Yes. We’re not blessed with perfect endowments, but we have endowments that are great to live with. What this wine region is about is shaping up here and now. It’s an exciting place where among my family and the other winemakers, I can be part of the reinterpretation. For many years, I was learning what it was like living everywhere else. Now I’m learning what it’s like to live in Szekszárd.


The 1758 traditions?

They are important. Dad built everything on them here, on the top of Iván-völgy. He reformulated our family’s German-Swabian traditions. That’s how he built up this estate with granddad and mum. I’ve been lucky to have been able to show this tradition through our wines in several places around the world and could build up self confidence similar to that of my Swabian granddad. It’s great to be proud of “Heimann-ness”.



Roland Velich in the Burgenland and his Blaufrankish wines, Dirk Niepoort’s wines and those of several other idols who I’ve had the opportunity to get to know. However, it was actually Roland Velich who once said that everyone should do their own homework. That’s why it’s great to be in Szekszárd. I’m new here, trying to figure out things and coming up with new ideas. My mum, our “main winemaker” and my dad “the strategist” cool me down when I get carried away a bit. In the morning over coffee, we already talk about wine, and in the evening, along with dinner we open a bottle of wine. Sometimes it’s our own, but nowadays we’re trying more of other people’s. That’s where we get inspiration from. My respect towards my parents is followed by a series of conflicts, and eventually there’s the making up when a wine is created out of the three of us working together.


Kadarka? Kékfrankos? Bikavér?

In this order. Kadarka and Kékfrankos represent the greatest challenges but also provide the largest space for creation. Many people have made their big wines from international varieties. However, it’s incredible what people make from Kékrankos a few hundred kilometres away from here, in Burgenland. Here, it also has value which we should endeavour to show day after day. On top of that, it’s a perfect ingredient for blending: Kékfrankos adds a lot to our Barbár for example. There’s a lot more to it than we think of today. Kadarka is a different question: I wouldn’t say that it runs through our veins, as many people seem to believe, although based on my experiences until now, it’s the most exciting game with its own set of difficulties. It’s a game into which my parents, for example, have put a lot of energy via variety experiments. In short, I returned to inspirational surroundings beside the inspirational wines, and it’s this to which I try to add what I learnt in Geisenheim, Montpellier, Bordeaux, Udine and at the foreign harvests.


Are you driving them nuts?

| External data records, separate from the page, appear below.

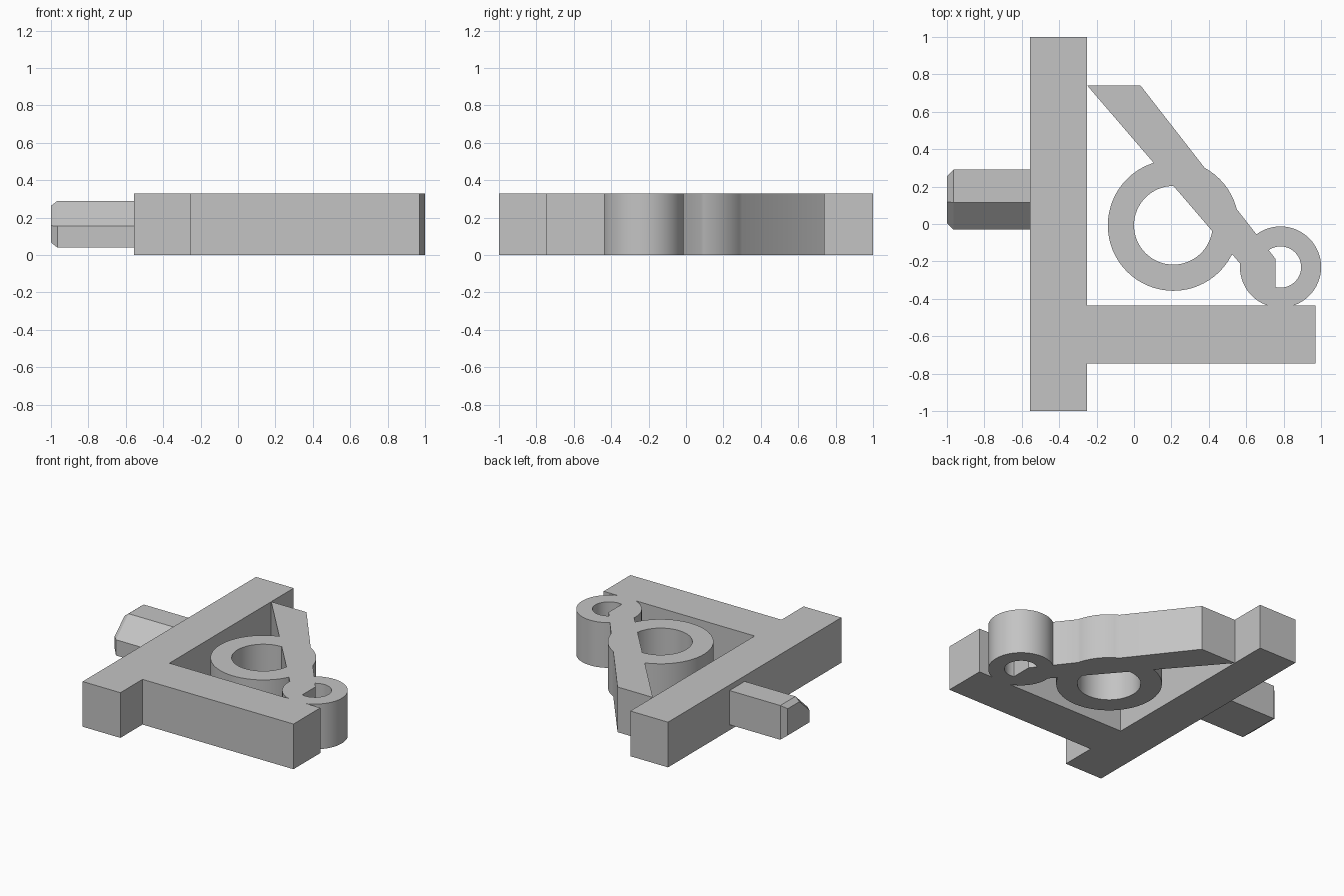
import bpy, bmesh, math

cube = bpy.data.objects.get("Cube")
if cube:
    bpy.data.objects.remove(cube, do_unlink=True)

HEIGHT = 0.33

grey = bpy.data.materials.new("plain grey")
grey.use_nodes = True
colour = (0.55, 0.55, 0.55, 1)
grey.diffuse_color = colour
grey.node_tree.nodes["Principled BSDF"].inputs["Base Color"].default_value = colour


def finish(name, bm):
    bmesh.ops.recalc_face_normals(bm, faces=bm.faces)
    mesh = bpy.data.meshes.new(name)
    bm.to_mesh(mesh)
    bm.free()
    mesh.materials.append(grey)
    obj = bpy.data.objects.new(name, mesh)
    bpy.context.collection.objects.link(obj)
    return obj


def slab(name, outline, z0=0.0, z1=HEIGHT):
    """Upright prism from an outline in plan."""
    bm = bmesh.new()
    face = bm.faces.new([bm.verts.new((x, y, z0)) for x, y in outline])
    top = bmesh.ops.extrude_face_region(bm, geom=[face])["geom"]
    moved = [v for v in top if isinstance(v, bmesh.types.BMVert)]
    bmesh.ops.translate(bm, verts=moved, vec=(0, 0, z1 - z0))
    return finish(name, bm)


def box(name, x0, x1, y0, y1):
    return slab(name, [(x0, y0), (x1, y0), (x1, y1), (x0, y1)])


def disc(name, x, y, radius, z0=0.0, z1=HEIGHT, sides=64):
    turn = 2 * math.pi / sides
    return slab(name, [(x + radius * math.cos(i * turn), y + radius * math.sin(i * turn))
                       for i in range(sides)], z0, z1)


def combine(target, tool, operation):
    """Apply a boolean and discard the tool."""
    mod = target.modifiers.new(operation.lower(), "BOOLEAN")
    mod.operation, mod.solver, mod.object = operation, "EXACT", tool
    bpy.context.view_layer.update()
    graph = bpy.context.evaluated_depsgraph_get()
    mesh = bpy.data.meshes.new_from_object(target.evaluated_get(graph))
    target.modifiers.clear()
    target.data = mesh
    bpy.data.objects.remove(tool, do_unlink=True)


def ring(name, x, y, outer, inner):
    obj = disc(name, x, y, outer)
    combine(obj, disc("hole cutter", x, y, inner, -0.1, HEIGHT + 0.1), "DIFFERENCE")
    return obj


def peg(name):
    """Bar with one cut corner and a chamfered tip, pointing to -x."""
    section = [(0.29, 0.04), (0.29, 0.29), (0.115, 0.29), (-0.03, 0.155), (-0.03, 0.04)]
    cy, cz = 0.13, 0.165
    bm = bmesh.new()
    loops = []
    for x, scale in ((-0.5, 1), (-0.965, 1), (-1.0, 0.78)):
        loops.append([bm.verts.new((x, cy + (y - cy) * scale, cz + (z - cz) * scale))
                      for y, z in section])
    for a, b in zip(loops, loops[1:]):
        for i in range(len(section)):
            j = (i + 1) % len(section)
            bm.faces.new((a[i], a[j], b[j], b[i]))
    bm.faces.new(loops[0])
    bm.faces.new(loops[-1])
    return finish(name, bm)


# Frame: long bar and cross arm fused into one body
bracket = box("bracket", -0.555, -0.25, -1, 1)
combine(bracket, box("cross arm", -0.4, 0.97, -0.745, -0.435), "UNION")

# Rings and the tapered diagonal brace that runs through them
combine(bracket, ring("small ring", 0.783, -0.23, 0.217, 0.11), "UNION")
brace = slab("brace", [(-0.25, 0.74), (0.035, 0.74), (0.755, -0.185), (0.755, -0.43)])
combine(brace, ring("large ring", 0.21, -0.007, 0.35, 0.21), "UNION")
combine(bracket, brace, "UNION")

# Side peg
combine(bracket, peg("peg"), "UNION")

bpy.ops.object.select_all(action="DESELECT")
bracket.select_set(True)
bpy.context.view_layer.objects.active = bracket
bpy.ops.object.shade_smooth_by_angle(angle=math.radians(25))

Sometimes. The toolkit is different, but by now we share a calendar, mum is on Instagram and she’s doing it fine. I put our barrels into a system which they already use. I learn a lot from their knowledge, from that of our viticulturist, even though I only spend a fraction of the time in the vineyard that I would love to. I have a quad bike that fits between the rows perfectly. But I’ve already told you that. I got a cold on that.